The popularity and influence of social media, the 24-hour news cycle and the election of President Obama have fueled more coverage of race-related issues, but are we learning more? The recent killings of unarmed black men by white police officers — Michael Brown in Missouri and Eric Garner in New York, to name just two — have revitalized that “third-rail” conversation on race.

These are not isolated incidents. “Nearly two times a week in the United States, a white police officer killed a black person during a seven-year period ending in 2012,” USA Today wrote about data from the Federal Bureau of Investigations.

Despite this being the age of Obama, Oprah, Tyler Perry and Beyoncé, our society, sadly, is years from being “post-racial.” We have to address the centuries-old legacy of racism and police brutality. One such conversation happened late last month at Bridgeway Community Church in Columbia. A friend invited me, a black mother to two children, to come along. I thought it was critical that I attend this discussion.

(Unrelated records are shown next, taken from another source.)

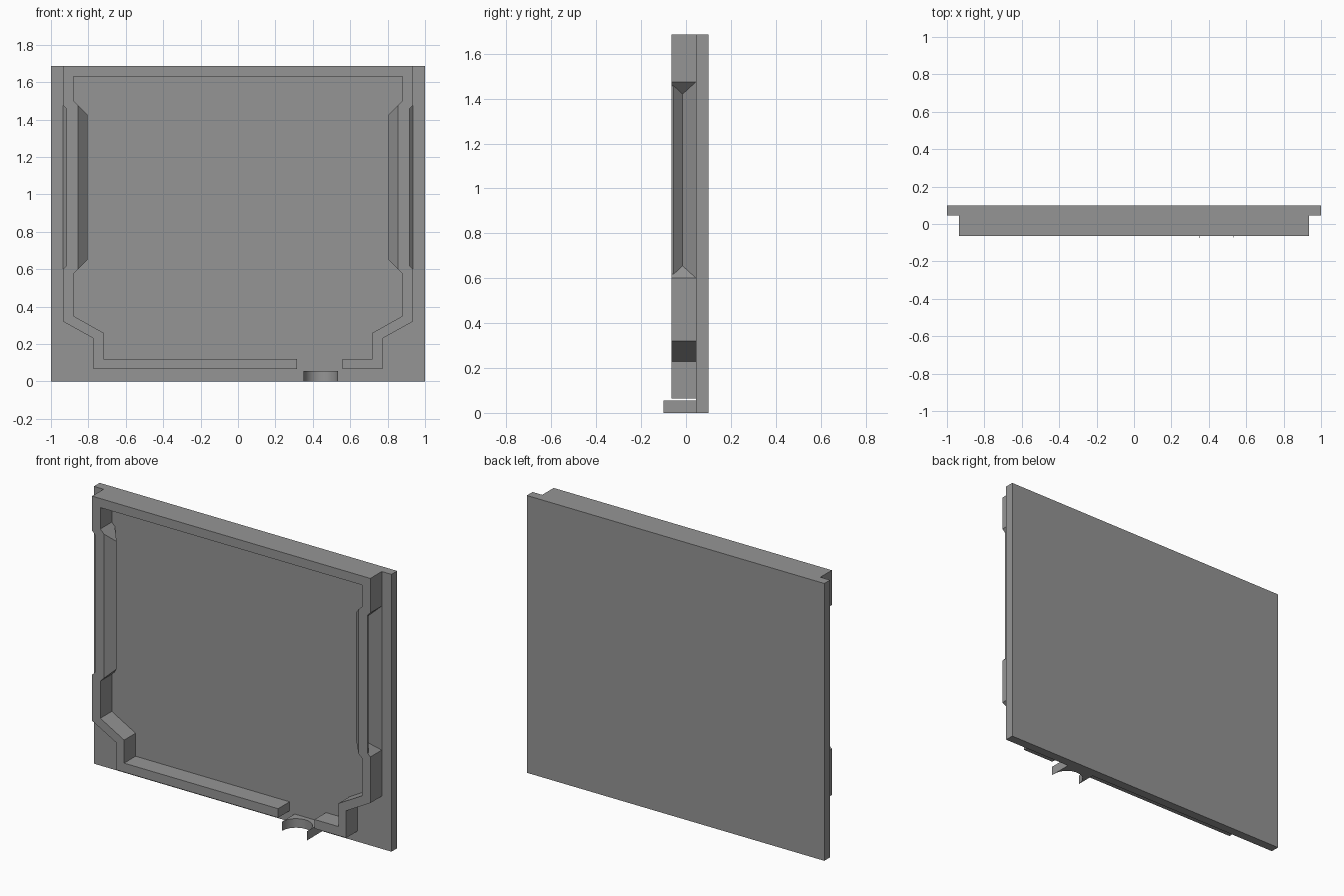
import bpy, bmesh, math

if "Cube" in bpy.data.objects:
    bpy.data.objects.remove(bpy.data.objects["Cube"])

grey = bpy.data.materials.new("plain grey")
grey.diffuse_color = (0.3, 0.3, 0.3, 1)
grey.use_nodes = True
grey.node_tree.nodes["Principled BSDF"].inputs["Base Color"].default_value = grey.diffuse_color


def loft(name, ring_a, ring_b):
    """Closed solid between two matching rings of points."""
    bm = bmesh.new()
    a = [bm.verts.new(p) for p in ring_a]
    b = [bm.verts.new(p) for p in ring_b]
    n = len(a)
    bm.faces.new(a)
    bm.faces.new(b[::-1])
    for i in range(n):
        j = (i + 1) % n
        bm.faces.new((a[j], a[i], b[i], b[j]))
    bmesh.ops.recalc_face_normals(bm, faces=bm.faces)
    mesh = bpy.data.meshes.new(name)
    bm.to_mesh(mesh)
    bm.free()
    mesh.materials.append(grey)
    obj = bpy.data.objects.new(name, mesh)
    bpy.context.collection.objects.link(obj)
    return obj


def prism_y(name, outline, y0, y1):
    return loft(name, [(x, y0, z) for x, z in outline], [(x, y1, z) for x, z in outline])


def wedge(name, side, x, z0, z1, profile):
    """Side wall ridge: profile of (y, inward depth), ends sloped at 45 degrees."""
    return loft(name, [(side * (x - d), y, z0 + d) for y, d in profile],
                [(side * (x - d), y, z1 - d) for y, d in profile])


def boolean(target, tool, operation):
    mod = target.modifiers.new(tool.name, 'BOOLEAN')
    mod.object, mod.operation, mod.solver = tool, operation, 'EXACT'
    tool.hide_render = True
    tool.hide_set(True)


FRONT, FACE, BACK = -0.065, 0.045, 0.10

# Back panel
prism_y("back_panel", [(-1, 0), (1, 0), (1, 1.685), (-1, 1.685)], FACE, BACK)

# Raised rim, open at the bottom latch
outer = [(0.773, 0.065), (0.773, 0.23), (0.935, 0.32), (0.935, 1.685)]
inner = [(0.72, 0.12), (0.72, 0.26), (0.88, 0.35), (0.88, 1.63)]


def mirrored(points):
    return [(-x, z) for x, z in points]


outline = ([(0.56, 0.065)] + outer + mirrored(outer)[::-1] + [(0.315, 0.065), (0.315, 0.12)]
           + mirrored(inner) + inner[::-1] + [(0.56, 0.12)])
rim = prism_y("rim", outline, FRONT, FACE)

# Side grips: ridge on the inside, matching groove on the outside
ridge = [(FRONT, 0.025), (-0.015, 0.075), (FACE, 0.02), (FACE, -0.02), (FRONT, -0.02)]
groove = [(-0.08, 0.018), (-0.055, 0.018), (-0.015, 0.055), (FACE, 0),
          (0.05, -0.005), (-0.08, -0.005)]
for side, label in ((-1, "left"), (1, "right")):
    boolean(rim, wedge(label + "_ridge", side, 0.88, 0.575, 1.50, ridge), 'UNION')
    boolean(rim, wedge(label + "_groove_cutter", side, 0.935, 0.60, 1.475, groove), 'DIFFERENCE')

# Bottom latch tab with a round finger notch
arc = [(0.4425 - 0.091 * math.cos(math.pi * i / 20), -0.075 + 0.091 * math.sin(math.pi * i / 20))
       for i in range(21)]
tab = [(0.35, FACE), (0.35, -0.078)] + arc + [(0.535, -0.10), (0.535, FACE)]
latch = loft("latch_tab", [(x, y, 0) for x, y in tab], [(x, y, 0.055) for x, y in tab])
bpy.context.view_layer.objects.active = latch
latch.select_set(True)
bpy.ops.object.shade_smooth_by_angle(angle=math.radians(30))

Howard County may seem like an unlikely location to host a discussion on racial profiling. The median household income is more than $100,000. African Americans account for less than 20 percent of the population. But events such as the arrest of black, Emmy Award-winning producer Charles Belk in Beverly Hills have demonstrated what my friends and family have always known: Educated, affluent or middle-class black people are not immune from police harassment.

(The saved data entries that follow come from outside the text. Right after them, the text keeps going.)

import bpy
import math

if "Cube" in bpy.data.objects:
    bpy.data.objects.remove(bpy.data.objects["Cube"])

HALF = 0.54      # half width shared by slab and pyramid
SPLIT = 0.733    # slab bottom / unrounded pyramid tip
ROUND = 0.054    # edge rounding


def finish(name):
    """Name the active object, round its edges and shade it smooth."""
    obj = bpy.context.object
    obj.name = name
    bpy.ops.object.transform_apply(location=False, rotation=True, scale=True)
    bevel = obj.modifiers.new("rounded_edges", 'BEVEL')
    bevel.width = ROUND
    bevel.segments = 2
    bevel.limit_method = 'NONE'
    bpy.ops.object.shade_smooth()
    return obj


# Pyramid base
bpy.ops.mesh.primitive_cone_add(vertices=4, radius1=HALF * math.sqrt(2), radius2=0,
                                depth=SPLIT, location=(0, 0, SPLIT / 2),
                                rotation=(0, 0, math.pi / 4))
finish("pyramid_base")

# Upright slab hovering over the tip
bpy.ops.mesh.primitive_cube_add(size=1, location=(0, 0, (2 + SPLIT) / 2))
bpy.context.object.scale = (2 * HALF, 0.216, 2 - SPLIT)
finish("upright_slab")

The panelists included five county leaders. All were male, and three were African American. Two of the panelists were law enforcement officials, including Howard County Police Chief Gary L. Gardner. This was an interesting and much-needed discussion, despite a glaring omission: There were no African American women on the panel. Black women are targeted with racism, brutality and violence, as well as sexism, and our stories are often missing from the national conversation on racial profiling and police brutality. Brutal beatings of two black women — an Arizona State University professor and a California grandmother — by police went viral on the Internet this summer. Black women also are subjected to sexual violence by police officers; Oklahoma City police officer Daniel K. Holtzclaw is accused of raping at least eight black women.

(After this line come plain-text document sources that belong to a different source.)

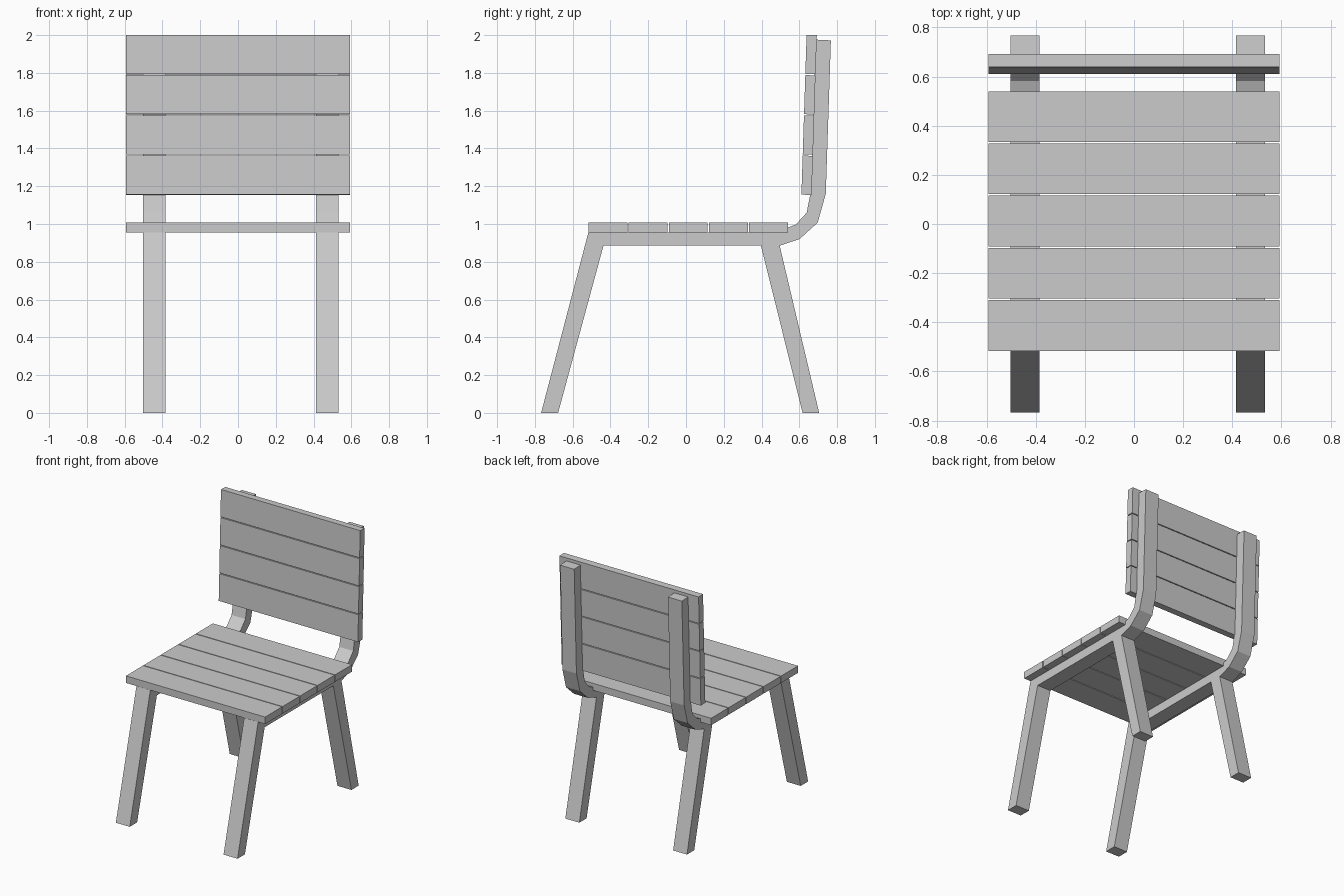
import bpy, bmesh, math

if "Cube" in bpy.data.objects:
    bpy.data.objects.remove(bpy.data.objects["Cube"])

def slat(name, y, z, depth, height, tilt=0.0):
    bpy.ops.mesh.primitive_cube_add(size=1, location=(0, y, z), rotation=(tilt, 0, 0))
    ob = bpy.context.object
    ob.name = name
    ob.scale = (1.184, depth, height)

def side_frame(name, x0, x1):
    bm = bmesh.new()
    face = bm.faces.new([bm.verts.new((x0, y, z)) for y, z in PROFILE])
    ext = bmesh.ops.extrude_face_region(bm, geom=[face])
    moved = [v for v in ext["geom"] if isinstance(v, bmesh.types.BMVert)]
    bmesh.ops.translate(bm, verts=moved, vec=(x1 - x0, 0, 0))
    bmesh.ops.recalc_face_normals(bm, faces=bm.faces)
    # split the concave outline into clean triangles
    bmesh.ops.triangulate(bm, faces=[f for f in bm.faces if len(f.verts) > 4])
    me = bpy.data.meshes.new(name)
    bm.to_mesh(me)
    bm.free()
    bpy.context.collection.objects.link(bpy.data.objects.new(name, me))

# Side outline (y, z): front leg, rail, rear leg, bent back post
PROFILE = [
    (-0.767, 0), (-0.677, 0), (-0.437, 0.885), (0.397, 0.885),
    (0.617, 0), (0.705, 0), (0.496, 0.885),
    (0.601, 0.92), (0.697, 1.007), (0.740, 1.16), (0.767, 1.972),
    (0.687, 1.976), (0.661, 1.174), (0.639, 1.06), (0.581, 0.997),
    (0.47, 0.955), (-0.517, 0.955),
]
side_frame("left_frame", -0.502, -0.384)
side_frame("right_frame", 0.414, 0.533)

# Seat slats
for i in range(5):
    slat(f"seat_slat_{i + 1}", -0.413 + i * 0.2125, 0.982, 0.206, 0.054)

# Back slats, leaning with the posts
for i in range(4):
    z = 1.258 + i * 0.213
    slat(f"back_slat_{i + 1}", 0.638 + 0.0325 * (z - 1.155), z,
         0.054, 0.207, -math.atan(0.0325))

Gardner addressed racial profiling by his officers. Those officers will be dealt with “accordingly,” the chief promised. But the part of his response that resonated with me the most is that police officers “are human, too.” They may come to the force with prejudices, and they may still harbor biases after many hours of training and duty. He said he can expect only that his officers will behave in a professional manner with the utmost respect for human life at every service call.

When we gathered in the church, Theodore Wafer, a white Detroit-area man accused of killing Renisha McBride, was on trial. McBride was a 19-year-old black woman who was gunned down on Wafer’s porch; she had knocked on his front door after crashing her car in the area . Last week, Wafer was sentenced to 17 years in prison. Wafer said that he felt “threatened” by McBride’s presence on his porch.

Occasionally, I find myself forcing a smile while walking or standing near strangers. Why? To help them feel comfortable around me. Sadly, black people have been conditioned since slavery to behave like this. We’re forced to constantly prove to strangers that we mean them no harm or threat — so we won’t end up like Renisha McBride, Michael Brown or Trayvon Martin.

Paul Haggis’s 2004 movie “Crash” featured an intersection of plots that all focused on race. That narrative is comparable to the ongoing series of discussions that are happening in communities, the media and social media now. If we’re ever going to get past the racial tensions in the United States, we’re going to need more “Crash” moments.

Candace Y.A. Montague, Ellicott City